Your pet receives his or her own bed in our hospital which is in constant view of everyone in our surgery ward. Our surgeon examines your pet and administers a mild, human-grade sedative. In addition to helping your pet feel good, pre-surgery sedation helps patients respond better to general anesthesia.
Surgery: High Tech and Safety
Animal Medical has human-grade monitoring equipment for its surgery patients. Body temperature, oxygen levels, heart rate, blood pressure, pupillary response, and respiration rate are all under constant supervision by both the surgeon and our credentialed veterinary nursing staff. We do this to ensure the patient receives the right levels of anesthesia and experiences no discomfort.
In most cases, surgeries are completed in less than an hour. Recovery occurs under the constant supervision of our medical staff in accordance with our designation as accredited medical facility through the American Animal Hospital Association. It usually takes no more than 5 minutes for your pet to rouse from anesthesia, a testament to the quality of our sedation and the precision with which we administer it. You can expect a text message or phone call from our hospital letting you know that your pet has had his or her surgery and is recovering comfortably.
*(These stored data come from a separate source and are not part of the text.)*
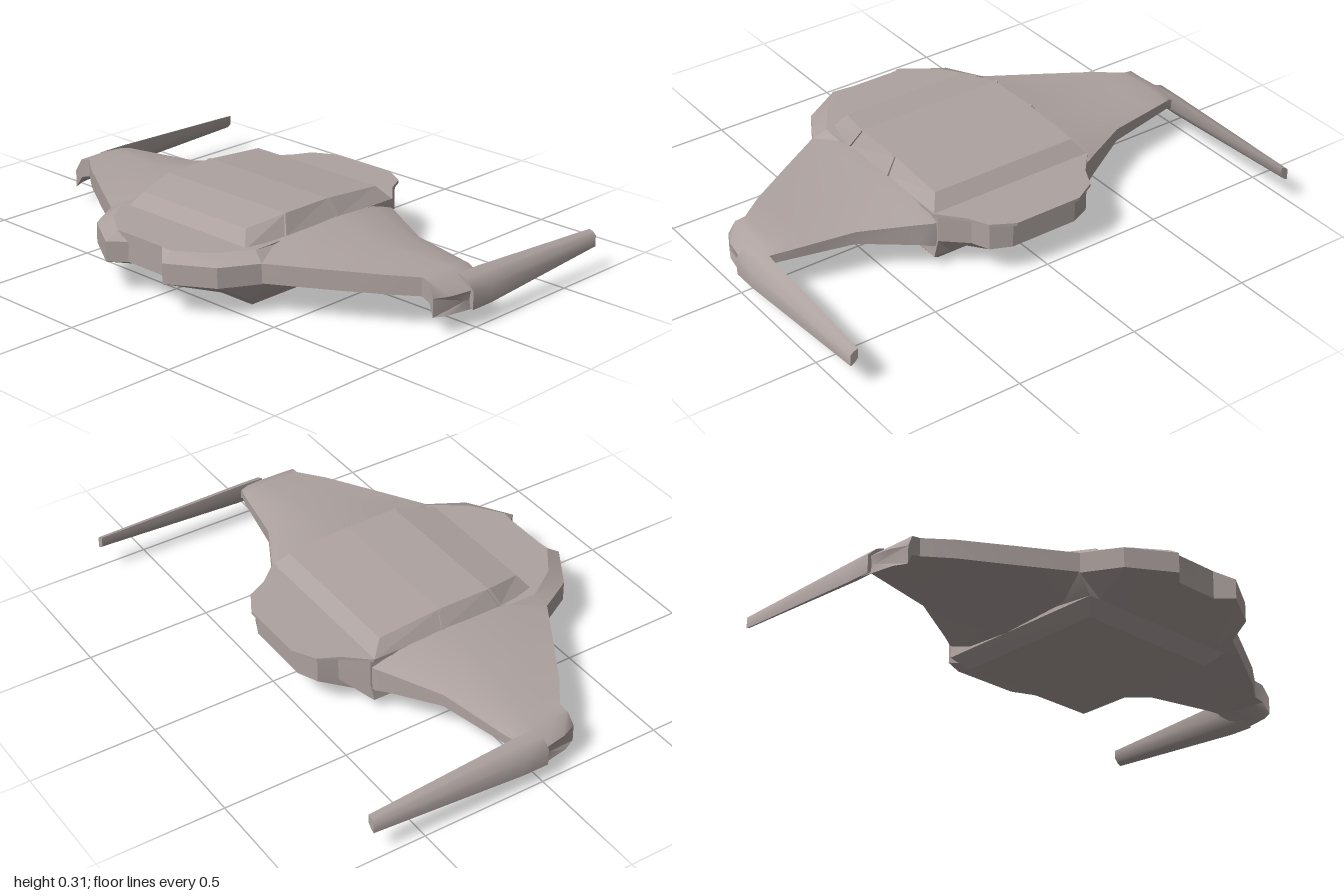
import * as THREE from 'three';
import { toCreasedNormals } from 'three/addons/utils/BufferGeometryUtils.js';

// Skin a list of closed rings of [x, y, z] points, cap both ends, face outward.
function loft(rings, crease = 0.5) {
  const tris = [];
  const n = rings[0].length;
  for (let i = 0; i < rings.length - 1; i++) {
    for (let j = 0; j < n; j++) {
      const k = (j + 1) % n;
      const [a, b, c, d] = [rings[i][j], rings[i][k], rings[i + 1][k], rings[i + 1][j]];
      tris.push([a, b, c], [a, c, d]);
    }
  }
  const cap = (ring, flip) => {
    const mid = [0, 1, 2].map(q => ring.reduce((s, p) => s + p[q], 0) / n);
    ring.forEach((p, j) => {
      const r = ring[(j + 1) % n];
      tris.push(flip ? [mid, r, p] : [mid, p, r]);
    });
  };
  cap(rings[0], true);
  cap(rings[rings.length - 1], false);
  // signed volume decides the winding
  const v = tris.map(t => t.map(p => new THREE.Vector3(...p)));
  const volume = v.reduce((s, [a, b, c]) => s + a.dot(b.clone().cross(c)), 0);
  if (volume < 0) tris.forEach(t => t.reverse());
  const geo = new THREE.BufferGeometry();
  geo.setAttribute('position', new THREE.Float32BufferAttribute(tris.flat(2), 3));
  return toCreasedNormals(geo, crease);
}

// Full horizontal outline from one half given as [x, z] points.
const outline = (half, y) => [
  ...half.map(([x, z]) => [x, y, z]),
  ...half.slice().reverse().map(([x, z]) => [x, y, -z]),
];

const mirrorZ = (rings, s) => rings.map(r => r.map(([x, y, z]) => [x, y, z * s]));

// Wing section: flat trailing wall, domed top, rounded leading edge.
function wingRing([z, te, le, teTop, teBot, top, bot], zAt = () => z) {
  const c = le - te, h = top - bot, mid = (top + bot) / 2;
  return [
    [te, teBot], [te, teTop],
    [te + 0.25 * c, top - 0.3 * (top - teTop)],
    [te + 0.6 * c, top],
    [te + 0.86 * c, top - 0.06 * h],
    [le, mid + 0.25 * h], [le, mid - 0.25 * h],
    [te + 0.86 * c, bot + 0.06 * h],
    [te + 0.6 * c, bot],
    [te + 0.2 * c, bot + 0.3 * (teBot - bot)],
  ].map(([x, y]) => [x, y, zAt(x)]);
}

export function createModel() {
  const group = new THREE.Group();
  const hullGrey = new THREE.MeshStandardMaterial({ color: 0xada29f });
  hullGrey.name = 'hullGrey';
  const add = (name, geo) => {
    const mesh = new THREE.Mesh(geo, hullGrey);
    mesh.name = name;
    group.add(mesh);
  };

  // Central hull: flat keel, flared belly, upright nose wall and twin rear lobes
  const waist = [[0.475, 0.14], [0.44, 0.22], [0.37, 0.25], [0.29, 0.34],
    [-0.46, 0.4], [-0.6, 0.32], [-0.705, 0.15], [-0.65, 0.09]];
  add('hull', loft([
    outline([[0.23, 0.12], [0.23, 0.2], [0.23, 0.26], [0.23, 0.3],
      [-0.41, 0.3], [-0.41, 0.25], [-0.41, 0.15], [-0.41, 0.1]], 0),
    outline([[0.28, 0.13], [0.28, 0.22], [0.28, 0.28], [0.28, 0.35],
      [-0.46, 0.35], [-0.46, 0.3], [-0.46, 0.15], [-0.46, 0.1]], 0.05),
    outline(waist, 0.122),
    outline(waist, 0.2),
    outline([[0.475, 0.14], [0.44, 0.22], [0.37, 0.25], [0.29, 0.34],
      [-0.44, 0.35], [-0.57, 0.26], [-0.655, 0.14], [-0.65, 0.09]], 0.232),
  ], 0.3));

  // Overhanging lip around the nose
  const lip = [[0.5, 0.14], [0.45, 0.23], [0.37, 0.27], [0.28, 0.35], [0.1, 0.35]];
  add('noseLip', loft([outline(lip, 0.226), outline(lip, 0.238)], 0.3));

  // Cabin: sections along x, each with a base and a roof point [x, y, z]
  const cabin = [
    [[-0.455, 0.225, 0.31], [-0.41, 0.283, 0.27]],
    [[-0.28, 0.24, 0.345], [-0.25, 0.31, 0.31]],
    [[-0.02, 0.245, 0.35], [-0.03, 0.31, 0.31]],
    [[0.28, 0.235, 0.35], [0.23, 0.29, 0.31]],
  ];
  add('cabin', loft(cabin.map(([b, t]) =>
    [b, t, [t[0], t[1], -t[2]], [b[0], b[1], -b[2]]]), 0.05));

  // Wing sections: z, trailing x, leading x, trailing top/bottom, top, bottom
  const sections = [
    [0.3, -0.5, 0.29, 0.205, 0.12, 0.25, 0.05],
    [0.355, -0.485, 0.28, 0.205, 0.12, 0.247, 0.05],
    [0.4, -0.46, 0.255, 0.2, 0.125, 0.24, 0.065],
    [0.6, -0.34, 0.15, 0.2, 0.125, 0.213, 0.11],
    [0.78, -0.23, 0.115, 0.2, 0.127, 0.204, 0.12],
    [0.88, -0.155, 0.095, 0.198, 0.127, 0.199, 0.125],
    [0.92, -0.16, 0.08, 0.19, 0.115, 0.192, 0.12],
  ];
  const tip = wingRing([1, -0.17, 0.08, 0.14, 0.07, 0.14, 0.07],
    x => 0.945 + 0.055 * Math.sqrt((x + 0.17) / 0.25));
  const wing = [...sections.map(s => wingRing(s)), tip];

  // Forward prong: slanted section [y, z] tapering to the tip
  const prong = [
    [-0.02, [[0.19, 0.93], [0.175, 0.965], [0.14, 1], [0.07, 1], [0.09, 0.96], [0.13, 0.93]]],
    [0.08, [[0.19, 0.932], [0.175, 0.965], [0.14, 1], [0.07, 1], [0.09, 0.96], [0.13, 0.932]]],
    [0.7, [[0.165, 0.953], [0.16, 0.97], [0.148, 0.984], [0.104, 0.984], [0.112, 0.968], [0.128, 0.953]]],
  ].map(([x, ring]) => ring.map(([y, z]) => [x, y, z]));

  for (const [side, s] of [['left', 1], ['right', -1]]) {
    // model faces +z, so each wing is named by its place along z
    const place = side === 'left' ? 'front' : 'rear';
    add(place + 'Wing', loft(mirrorZ(wing, s), 0.6));
    add(place + 'Prong', loft(mirrorZ(prong, s), 0.95));

    // Window posts on the sloping cabin side
    for (const [b, t] of [cabin[1], cabin[2]]) {
      const post = [b, t].map(([x, y, z]) => [
        [x - 0.007, y, z - 0.004], [x + 0.007, y, z - 0.004],
        [x + 0.007, y + 0.004, z + 0.006], [x - 0.007, y + 0.004, z + 0.006],
      ]);
      post[1] = post[1].map(([x, y, z]) => [x, y - 0.004, z]);
      add(place + 'WindowPost', loft(mirrorZ(post, s), 0.3));
    }
  }
  return group;
}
Discharge and Going Home
Most patients are discharged from our hospital the same day as surgery. It’s likely that your pet will greet you with his or her regular enthusiasm. Your pet will also be fitted with a broad collar or medical t-shirt to prevent licking and infection of the incision site. In all cases, the incision site is shaved and is usually pretty small. There may be a bit of redness, but mostly it will look like healthy skin that’s been closed with sutures or staples. It should remain looking like this for the duration of the healing process.
Home Care: First meal after surgery
Give your pet water one hour after returning home, and then offer 1/2 of his or her normal meal volume 1 hour later. Monitor for vomiting or excessive drowsiness. It is normal for your pet to be confused and more vocal (whining, howling, loudly meowing) as a result of the pain medications and anesthesia they received. Although these signs can be concerning they are harmless and will wear off by the next morning.
The following day, you can return to the usual feeding schedule. Restrict jumping by leash walking your pet for the next two weeks. Keep your eye on the incision site. It shouldn’t be excessively red or hot to the touch or oozing anything looking like pus. It is normal for the site to have a bit of red where the sutures or staples make contact with the skin or for there to be some clear or sometimes clear-pink-colored fluid. At the time of discharge, you will be instructed whether you need to return your pet for suture removal, a process usually taking no more than a few minutes. There is no pain associated with suture removal and your pet won’t require sedation.
Do you have a questions about your pet’s surgery with us? Click to call or reach out by email.